Input records.
★ ★ ★ ★ ★

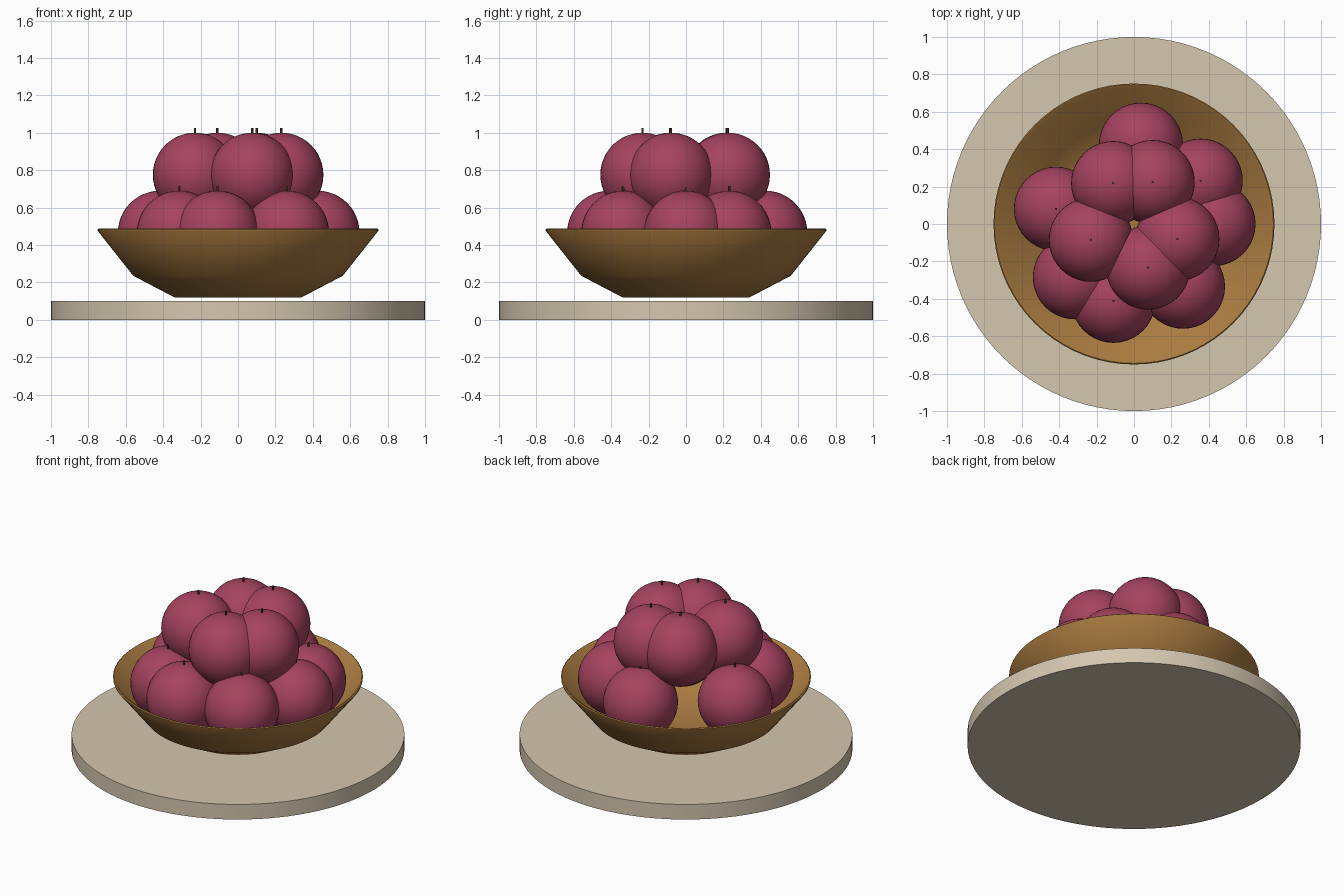
import bpy, math

if "Cube" in bpy.data.objects:
    bpy.data.objects.remove(bpy.data.objects["Cube"])

def material(name, rgb):
    m = bpy.data.materials.new(name)
    m.diffuse_color = (*rgb, 1)
    m.use_nodes = True
    m.node_tree.nodes["Principled BSDF"].inputs["Base Color"].default_value = m.diffuse_color
    return m

STONE = material("pale_stone", (0.66, 0.57, 0.43))
WOOD = material("warm_wood", (0.40, 0.20, 0.052))
PLUM = material("plum_red", (0.38, 0.056, 0.115))
STEM = material("dark_stem", (0.06, 0.045, 0.018))

def finish(name, mat, angle=35):
    ob = bpy.context.object
    ob.name = name
    ob.data.materials.append(mat)
    bpy.ops.object.shade_smooth_by_angle(angle=math.radians(angle))
    return ob

def lathe(name, profile, mat, n=72):
    # revolve (radius, height) points; radius 0 becomes a single pole vertex
    verts, rings, faces = [], [], []
    for r, z in profile:
        k = 1 if r == 0 else n
        rings.append(range(len(verts), len(verts) + k))
        verts += [(r * math.cos(math.tau * i / n), r * math.sin(math.tau * i / n), z)
                  for i in range(k)]
    for a, b in zip(rings, rings[1:]):
        for i in range(n):
            j = (i + 1) % n
            if len(a) == 1:
                faces.append((a[0], b[j], b[i]))
            elif len(b) == 1:
                faces.append((a[i], a[j], b[0]))
            else:
                faces.append((a[i], a[j], b[j], b[i]))
    me = bpy.data.meshes.new(name)
    me.from_pydata(verts, [], faces)
    ob = bpy.data.objects.new(name, me)
    bpy.context.collection.objects.link(ob)
    bpy.ops.object.select_all(action='DESELECT')
    bpy.context.view_layer.objects.active = ob
    ob.select_set(True)
    return finish(name, mat)

# round base slab
bpy.ops.mesh.primitive_cylinder_add(vertices=96, radius=1, depth=0.1, location=(0, 0, 0.05))
finish("base_slab", STONE)

# bowl: outer wall, rounded rim, inner wall
lathe("bowl", [(0, 0.12), (0.34, 0.12), (0.56, 0.235), (0.75, 0.475), (0.751, 0.482),
               (0.745, 0.487), (0.735, 0.483), (0.545, 0.255), (0.33, 0.145), (0, 0.145)], WOOD)

# fruit in two rings, each with a short stem
R = 0.225
LAYERS = [("lower", 0.425, 0.465, (0, 33, 85, 169, 222, 255, 308)),
          ("upper", 0.245, 0.775, (66, 117, 200, 288, 341))]
for layer, dist, z, angles in LAYERS:
    for i, deg in enumerate(angles):
        x, y = dist * math.cos(math.radians(deg)), dist * math.sin(math.radians(deg))
        bpy.ops.mesh.primitive_uv_sphere_add(segments=40, ring_count=24, radius=R,
                                             location=(x, y, z))
        finish(f"{layer}_fruit_{i + 1}", PLUM)
        bpy.ops.mesh.primitive_cylinder_add(vertices=8, radius=0.006, depth=0.05,
                                            location=(x, y, z + R))
        finish(f"{layer}_stem_{i + 1}", STEM, 50)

★ ★ ★ ★ ★

Exercise details. Copy each line of the records above that carries the word "rings".

Written answer.
    verts, rings, faces = [], [], []
        rings.append(range(len(verts), len(verts) + k))
    for a, b in zip(rings, rings[1:]):
# fruit in two rings, each with a short stem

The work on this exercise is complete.